▶ [Required action]:
Scan the records below for the line with "rim.holes.push(new THREE.Path(starPoints(0.85).reverse()));" and the line with "rimGeometry.translate(0, 0, -0.028);". Repeat those two lines and every line between them exactly, and nothing else.

START Raw data

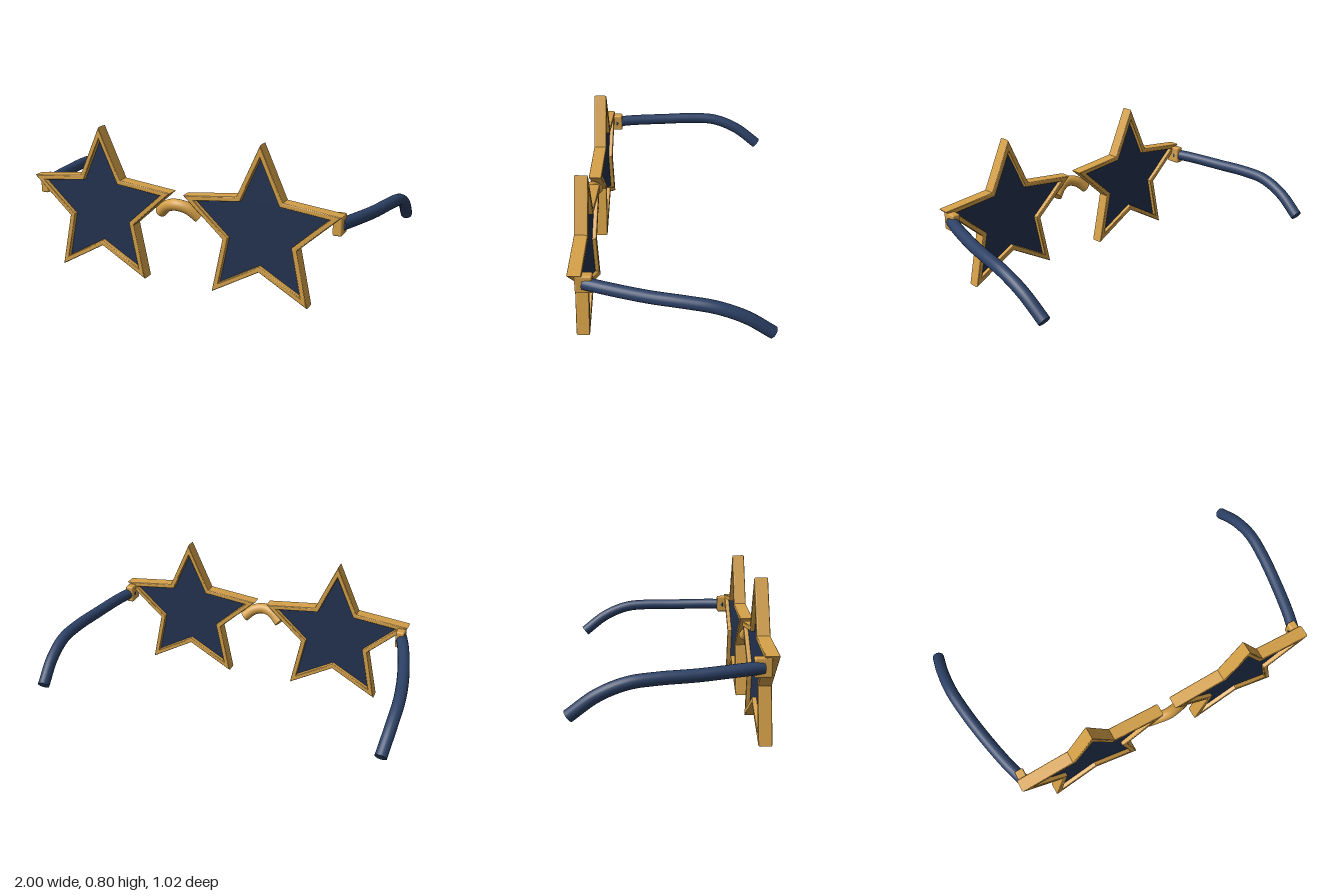
import * as THREE from 'three';
import { RoundedBoxGeometry } from 'three/addons/geometries/RoundedBoxGeometry.js';

const gold = new THREE.MeshStandardMaterial({ color: 0xd4a048 });
const navy = new THREE.MeshStandardMaterial({ color: 0x2c4166 });
const lensNavy = new THREE.MeshStandardMaterial({ color: 0x22324f });

const STAR_X = 0.457, STAR_Y = 0.358, STAR_Z = 0.455;

function starPoints(scale) {
  return Array.from({ length: 10 }, (_, i) => {
    const r = (i % 2 ? 0.21 : 0.442) * scale;
    const a = Math.PI / 2 + (i * Math.PI) / 5;
    return new THREE.Vector2(r * Math.cos(a), r * Math.sin(a));
  });
}

function add(parent, name, geometry, material) {
  const mesh = new THREE.Mesh(geometry, material);
  mesh.name = name;
  parent.add(mesh);
  return mesh;
}

// Round tube along a smooth curve, closed by a flat disc at each end
function cappedTube(name, points, radius, material) {
  const group = new THREE.Group();
  group.name = name;
  const curve = new THREE.CatmullRomCurve3(points.map((p) => new THREE.Vector3(...p)));
  add(group, name + 'Tube', new THREE.TubeGeometry(curve, 40, radius, 20), material);
  for (const t of [0, 1]) {
    const cap = add(group, name + 'Cap', new THREE.CircleGeometry(radius, 20), material);
    const outward = curve.getTangentAt(t).multiplyScalar(t ? 1 : -1);
    cap.position.copy(curve.getPointAt(t));
    cap.quaternion.setFromUnitVectors(new THREE.Vector3(0, 0, 1), outward);
  }
  return group;
}

export function createModel() {
  const model = new THREE.Group();
  model.name = 'starGlasses';

  for (const [side, s] of [['left', 1], ['right', -1]]) {
    // Star rim with softened edges
    const rim = new THREE.Shape(starPoints(1));
    rim.holes.push(new THREE.Path(starPoints(0.85).reverse()));
    const rimGeometry = new THREE.ExtrudeGeometry(rim, {
      depth: 0.056, bevelThickness: 0.007, bevelSize: 0.006, bevelOffset: -0.006, bevelSegments: 2,
    });
    rimGeometry.translate(0, 0, -0.028);
    add(model, side + 'Rim', rimGeometry, gold).position.set(s * STAR_X, STAR_Y, STAR_Z);

    // Dark lens set inside the rim
    const lensGeometry = new THREE.ExtrudeGeometry(new THREE.Shape(starPoints(0.88)), {
      depth: 0.024, bevelEnabled: false,
    });
    lensGeometry.translate(0, 0, -0.012);
    add(model, side + 'Lens', lensGeometry, lensNavy).position.set(s * STAR_X, STAR_Y, STAR_Z);

    // Hinge block behind the outer tip
    add(model, side + 'Hinge', new RoundedBoxGeometry(0.047, 0.098, 0.086, 2, 0.009), gold)
      .position.set(s * 0.844, 0.437, 0.414);

    // Temple arm, bowing outward and curving down over the ear
    model.add(cappedTube(side + 'Arm', [
      [s * 0.847, 0.435, 0.415],
      [s * 0.881, 0.431, 0.3],
      [s * 0.925, 0.421, 0.1],
      [s * 0.954, 0.416, -0.08],
      [s * 0.967, 0.4, -0.22],
      [s * 0.963, 0.342, -0.36],
      [s * 0.949, 0.243, -0.492],
    ], 0.032, navy));
  }

  // Arched nose bridge
  model.add(cappedTube('bridge', [
    [-0.112, 0.379, 0.452],
    [-0.06, 0.423, 0.472],
    [0, 0.438, 0.483],
    [0.06, 0.423, 0.472],
    [0.112, 0.379, 0.452],
  ], 0.031, gold));

  return model;
}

END Raw data

▶ [The completed task]:
    rim.holes.push(new THREE.Path(starPoints(0.85).reverse()));
    const rimGeometry = new THREE.ExtrudeGeometry(rim, {
      depth: 0.056, bevelThickness: 0.007, bevelSize: 0.006, bevelOffset: -0.006, bevelSegments: 2,
    });
    rimGeometry.translate(0, 0, -0.028);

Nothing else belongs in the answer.